(Collected data)
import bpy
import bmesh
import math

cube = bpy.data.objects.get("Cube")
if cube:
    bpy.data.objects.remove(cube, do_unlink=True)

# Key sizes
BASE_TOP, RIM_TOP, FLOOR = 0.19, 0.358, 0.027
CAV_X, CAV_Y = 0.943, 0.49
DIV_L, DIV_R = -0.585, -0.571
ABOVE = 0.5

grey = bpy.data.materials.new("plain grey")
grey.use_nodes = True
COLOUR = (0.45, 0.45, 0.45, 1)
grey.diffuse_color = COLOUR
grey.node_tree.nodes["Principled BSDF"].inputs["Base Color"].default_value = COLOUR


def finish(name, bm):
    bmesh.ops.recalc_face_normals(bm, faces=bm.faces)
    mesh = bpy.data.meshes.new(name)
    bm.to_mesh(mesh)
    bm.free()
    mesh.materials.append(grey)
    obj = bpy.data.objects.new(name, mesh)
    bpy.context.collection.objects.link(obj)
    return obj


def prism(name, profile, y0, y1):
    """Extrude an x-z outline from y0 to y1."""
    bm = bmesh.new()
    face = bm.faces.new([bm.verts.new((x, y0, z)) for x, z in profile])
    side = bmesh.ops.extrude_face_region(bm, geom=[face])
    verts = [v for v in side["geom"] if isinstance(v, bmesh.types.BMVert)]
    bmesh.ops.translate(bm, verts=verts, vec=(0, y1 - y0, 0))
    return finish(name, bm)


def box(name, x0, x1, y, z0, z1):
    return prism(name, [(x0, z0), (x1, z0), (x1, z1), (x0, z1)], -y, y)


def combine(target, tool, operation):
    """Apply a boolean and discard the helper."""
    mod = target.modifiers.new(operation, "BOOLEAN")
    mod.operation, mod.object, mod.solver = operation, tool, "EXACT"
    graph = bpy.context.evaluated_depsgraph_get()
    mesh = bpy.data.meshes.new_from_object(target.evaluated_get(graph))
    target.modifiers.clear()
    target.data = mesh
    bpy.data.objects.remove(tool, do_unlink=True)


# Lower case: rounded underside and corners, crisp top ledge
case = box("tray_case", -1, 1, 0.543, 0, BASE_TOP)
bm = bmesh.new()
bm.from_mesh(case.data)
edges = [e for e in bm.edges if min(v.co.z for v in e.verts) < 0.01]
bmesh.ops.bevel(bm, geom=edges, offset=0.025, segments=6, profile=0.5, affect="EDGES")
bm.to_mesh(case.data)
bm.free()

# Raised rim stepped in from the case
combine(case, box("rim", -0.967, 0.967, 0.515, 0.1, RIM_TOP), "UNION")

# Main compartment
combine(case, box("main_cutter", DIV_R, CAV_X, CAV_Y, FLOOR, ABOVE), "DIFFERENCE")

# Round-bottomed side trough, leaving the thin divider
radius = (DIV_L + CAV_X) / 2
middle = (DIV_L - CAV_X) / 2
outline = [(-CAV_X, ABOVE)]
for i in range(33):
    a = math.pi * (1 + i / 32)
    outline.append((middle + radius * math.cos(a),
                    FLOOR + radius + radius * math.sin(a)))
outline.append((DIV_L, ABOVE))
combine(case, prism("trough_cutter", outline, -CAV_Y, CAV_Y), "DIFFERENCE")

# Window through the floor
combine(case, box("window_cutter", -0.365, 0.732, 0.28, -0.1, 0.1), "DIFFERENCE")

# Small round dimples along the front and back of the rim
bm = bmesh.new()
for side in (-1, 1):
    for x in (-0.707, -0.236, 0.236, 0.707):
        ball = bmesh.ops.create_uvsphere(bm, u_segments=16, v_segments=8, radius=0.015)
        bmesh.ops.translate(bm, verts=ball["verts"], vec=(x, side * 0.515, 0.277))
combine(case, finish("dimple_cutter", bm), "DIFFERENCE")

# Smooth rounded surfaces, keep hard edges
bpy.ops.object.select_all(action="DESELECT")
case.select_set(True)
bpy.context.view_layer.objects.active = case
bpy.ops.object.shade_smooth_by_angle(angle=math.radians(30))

## TASK STATEMENT
Of the entries listed above, reproduce only the lines starting at the line containing "DIV_L, DIV_R = -0.585, -0.571" and ending at the line containing "bpy.context.collection.objects.link(obj)". Include both, exactly as they stand.

## OUTPUT
DIV_L, DIV_R = -0.585, -0.571
ABOVE = 0.5

grey = bpy.data.materials.new("plain grey")
grey.use_nodes = True
COLOUR = (0.45, 0.45, 0.45, 1)
grey.diffuse_color = COLOUR
grey.node_tree.nodes["Principled BSDF"].inputs["Base Color"].default_value = COLOUR


def finish(name, bm):
    bmesh.ops.recalc_face_normals(bm, faces=bm.faces)
    mesh = bpy.data.meshes.new(name)
    bm.to_mesh(mesh)
    bm.free()
    mesh.materials.append(grey)
    obj = bpy.data.objects.new(name, mesh)
    bpy.context.collection.objects.link(obj)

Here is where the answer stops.